*Exercise:* Look at the data below and print exactly the lines from its first line through the line with "bpy.ops.object.shade_smooth_by_angle(angle=math.radians(angle))"; the pictures stay out of the copy.

Document images with source code
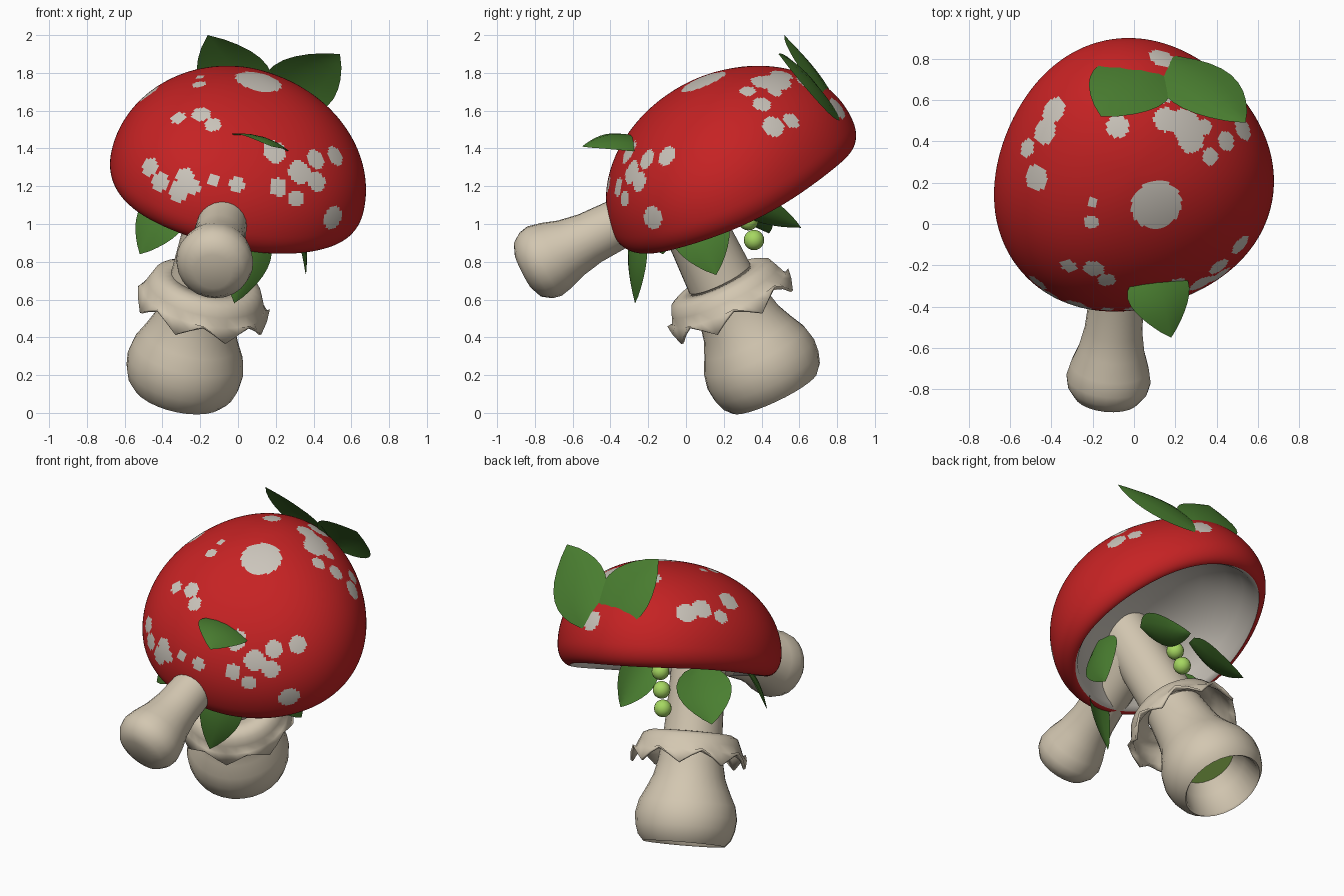
import bpy, bmesh, math
from mathutils import Vector

if "Cube" in bpy.data.objects:
    bpy.data.objects.remove(bpy.data.objects["Cube"])

def material(name, rgb):
    m = bpy.data.materials.new(name)
    m.diffuse_color = (*rgb, 1)
    m.use_nodes = True
    m.node_tree.nodes["Principled BSDF"].inputs["Base Color"].default_value = m.diffuse_color
    return m

RED = material("cap red", (0.56, 0.016, 0.017))
PALE = material("pale spots", (0.6, 0.56, 0.5))
TAN = material("stem tan", (0.65, 0.57, 0.44))
GREEN = material("leaf green", (0.068, 0.21, 0.03))
LIME = material("bead lime", (0.38, 0.68, 0.12))

def finish(name, bm, mats, angle=50):
    me = bpy.data.meshes.new(name)
    bm.to_mesh(me)
    bm.free()
    ob = bpy.data.objects.new(name, me)
    bpy.context.collection.objects.link(ob)
    for m in mats:
        me.materials.append(m)
    bpy.ops.object.select_all(action='DESELECT')
    ob.select_set(True)
    bpy.context.view_layer.objects.active = ob
    bpy.ops.object.shade_smooth_by_angle(angle=math.radians(angle))
    return ob

def lathe(profile, origin, axis, segs, jag=None):
    """Spin (radius, height) points about an axis; jag offsets the last ring."""
    bm = bmesh.new()
    q = Vector(axis).to_track_quat('Z', 'Y')
    rings = []
    for i, (r, h) in enumerate(profile):
        ring = []
        for j in range(segs):
            a = math.tau * j / segs
            dh = jag[j % len(jag)] if jag and i == len(profile) - 1 else 0
            p = Vector((r * math.cos(a), r * math.sin(a), h + dh))
            ring.append(bm.verts.new(q @ p + Vector(origin)))
        rings.append(ring)
    for a, b in zip(rings, rings[1:]):
        for j in range(segs):
            k = (j + 1) % segs
            bm.faces.new((a[j], a[k], b[k], b[j]))
    bmesh.ops.remove_doubles(bm, verts=bm.verts, dist=1e-5)
    bmesh.ops.recalc_face_normals(bm, faces=bm.faces)
    return bm

# Cap: dome, rolled rim and hollow underside
CAP = Vector((0, 0.25, 1.24))
CAP_AXIS = Vector((0.20, -0.34, 0.92)).normalized()
N = 80
dome = [(0.68 * math.sin(t), 0.57 * math.cos(t))
        for t in (math.pi / 2 * i / N for i in range(N + 1))]
rim = [(0.60 + 0.08 * math.cos(t), -0.125 * math.sin(t))
       for t in (math.pi / 2 * i / 12 for i in range(1, 13))]
under = [(0.575, -0.10), (0.54, -0.01), (0.47, 0.09), (0.35, 0.19), (0.18, 0.25), (0, 0.27)]
bm = lathe(dome + rim + under, CAP, CAP_AXIS, 220)

# Sort faces into skin and underside
skin = []
for f in bm.faces:
    d = f.calc_center_median() - CAP
    h = d.dot(CAP_AXIS)
    r = (d - h * CAP_AXIS).length
    if r > 0.6 or (h > 0 and (r / .68) ** 2 + (h / .57) ** 2 > 0.95):
        skin.append(f)
    else:
        f.material_index = 1
# Tip the back of the cap up and make its outline a little lopsided
for v in bm.verts:
    x, y = v.co.x, v.co.y - CAP.y
    r = math.hypot(x, y) + 1e-6
    k = 1 - 0.07 * (2 * x * y / r ** 2) * (x + y) / (1.414 * r)
    v.co = (x * k, y * k + CAP.y, v.co.z + 0.08 * y - 0.02 * x)
skin = [(f, f.calc_center_median()) for f in skin]

# Spots: (u, v, radius), placed by looking along one axis
front_spots = [(-.32, 1.56, .04), (-.2, 1.58, .05), (-.13, 1.53, .045), (-.47, 1.3, .05),
               (-.42, 1.22, .05), (-.29, 1.25, .05), (-.31, 1.18, .06), (-.24, 1.2, .045),
               (-.13, 1.23, .033), (-.01, 1.21, .04), (.2, 1.38, .065), (.22, 1.2, .05),
               (.3, 1.14, .045), (.33, 1.28, .065), (.41, 1.34, .055), (.42, 1.22, .055),
               (.52, 1.36, .055), (.51, 1.03, .065)]
top_spots = [(.11, .09, .125), (-.08, .47, .055), (-.47, .23, .065), (-.52, .37, .045),
             (-.43, .45, .065), (-.39, .55, .065), (.13, .8, .065), (.14, .65, .07),
             (.15, .51, .06), (.25, .48, .08), (.28, .41, .07), (.37, .32, .045),
             (.34, .47, .04), (.45, .4, .05), (-.21, .01, .035), (-.2, .1, .025)]
side_spots = [(.46, 1.52, .06), (.56, 1.55, .045)]
for spots, (a, b), facing in ((front_spots, (0, 2), Vector((0, -1, 0))),
                              (top_spots, (0, 1), Vector((0, 0, 1))),
                              (side_spots, (1, 2), Vector((1, 0, 0)))):
    seen = [c for f, c in skin if (c - CAP).dot(facing) > 0]
    for u, v, rad in spots:
        mid = min(seen, key=lambda c: (c[a] - u) ** 2 + (c[b] - v) ** 2)
        for f, c in skin:
            if (c - mid).length < rad:
                f.material_index = 1
finish("cap", bm, [RED, PALE])

# Main stem with a hollow bulb foot
BASE = Vector((-0.28, 0.40, 0.25))
AXIS = Vector((0.195, -0.424, 0.884)).normalized()
stem = [(0.17, 0.06), (0.21, -0.02), (0.238, -0.15), (0.25, -0.16), (0.285, -0.12), (0.305, -0.06),
        (0.312, 0.01), (0.295, 0.09), (0.255, 0.17), (0.22, 0.25), (0.2, 0.34),
        (0.18, 0.5), (0.17, 0.75), (0.165, 1.0), (0.16, 1.25)]
finish("stem", lathe(stem, BASE, AXIS, 28), [TAN])
finish("foot_disc", lathe([(0, 0.058), (0.175, 0.058)], BASE, AXIS, 28), [LIME])

# Ragged skirt around the stem
skirt = [(0.17, 0.06), (0.25, 0.055), (0.29, 0.035), (0.31, -0.01), (0.33, -0.06), (0.355, -0.14)]
ob = finish("skirt", lathe(skirt, Vector((-.17, .20, .655)), AXIS, 32, [0.0, 0.05, 0.09, 0.05]), [TAN])
sol = ob.modifiers.new("thickness", 'SOLIDIFY')
sol.thickness = 0.015

# Second stem poking out of the front
arm = [(0, 0), (0.1, 0.005), (0.16, 0.03), (0.195, 0.08), (0.205, 0.13), (0.19, 0.2),
       (0.16, 0.29), (0.14, 0.4), (0.133, 0.55), (0.133, 0.93)]
finish("front_stem", lathe(arm, (-0.135, -0.865, 0.745), (0.09, 0.89, 0.45), 24), [TAN])

def leaf(name, base, tip, side, width, bow=0.03, blunt=0.75):
    """Pointed cupped blade from base to tip, spread along the side direction."""
    base, tip = Vector(base), Vector(tip)
    along = (tip - base).normalized()
    side = Vector(side)
    side = (side - along * side.dot(along)).normalized()
    up = along.cross(side)
    bm = bmesh.new()
    rows = []
    for i in range(11):
        s = i / 10
        w = width / 2 * max(0, math.sin(math.pi * s ** blunt)) ** 0.85
        rows.append([bm.verts.new(base.lerp(tip, s) + side * w * c
                                  + up * bow * (math.sin(math.pi * s) - c * c * w / width * 2))
                     for c in (-1, -.5, 0, .5, 1)])
    for a, b in zip(rows, rows[1:]):
        for j in range(4):
            bm.faces.new((a[j], a[j + 1], b[j + 1], b[j]))
    bmesh.ops.remove_doubles(bm, verts=bm.verts, dist=1e-5)
    return finish(name, bm, [GREEN])

# Leaves on top of the cap
leaf("crown_leaf_left", (.12, .82, 1.56), (-.16, .52, 2.0), (.35, -.1, .05), .4, .03, .95)
leaf("crown_leaf_right", (.12, .82, 1.56), (.54, .49, 1.9), (.3, .1, -.18), .38, .03, .95)
leaf("brow_leaf", (.09, -.22, 1.45), (.18, -.55, 1.41), (.3, 0, -.1), .32, .03, .6)

# Leaves hanging under the cap
leaf("under_leaf_right", (.3, .02, 1.1), (.36, .16, .73), (0, 1, .3), .31)
leaf("under_leaf_front", (.11, -.25, 1.02), (-.02, -.27, .58), (1, .4, 0), .26)
leaf("under_leaf_left", (-.33, -.1, 1.16), (-.52, -.12, .84), (.75, -.66, 0), .36)
leaf("under_leaf_back_left", (-.25, .22, 1.2), (-.5, .44, .95), (.7, .7, 0), .34)
leaf("under_leaf_back", (.12, .2, 1.18), (.06, .61, .98), (.7, .3, .5), .24)

# String of beads behind the stem
for i in range(3):
    bm = bmesh.new()
    bmesh.ops.create_uvsphere(bm, u_segments=16, v_segments=10, radius=0.054)
    bmesh.ops.translate(bm, verts=bm.verts,
                        vec=(-.08 + .03 * i, .36 - .03 * i, .915 + .105 * i))
    finish("bead_%d" % (i + 1), bm, [LIME])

*Your response:*
import bpy, bmesh, math
from mathutils import Vector

if "Cube" in bpy.data.objects:
    bpy.data.objects.remove(bpy.data.objects["Cube"])

def material(name, rgb):
    m = bpy.data.materials.new(name)
    m.diffuse_color = (*rgb, 1)
    m.use_nodes = True
    m.node_tree.nodes["Principled BSDF"].inputs["Base Color"].default_value = m.diffuse_color
    return m

RED = material("cap red", (0.56, 0.016, 0.017))
PALE = material("pale spots", (0.6, 0.56, 0.5))
TAN = material("stem tan", (0.65, 0.57, 0.44))
GREEN = material("leaf green", (0.068, 0.21, 0.03))
LIME = material("bead lime", (0.38, 0.68, 0.12))

def finish(name, bm, mats, angle=50):
    me = bpy.data.meshes.new(name)
    bm.to_mesh(me)
    bm.free()
    ob = bpy.data.objects.new(name, me)
    bpy.context.collection.objects.link(ob)
    for m in mats:
        me.materials.append(m)
    bpy.ops.object.select_all(action='DESELECT')
    ob.select_set(True)
    bpy.context.view_layer.objects.active = ob
    bpy.ops.object.shade_smooth_by_angle(angle=math.radians(angle))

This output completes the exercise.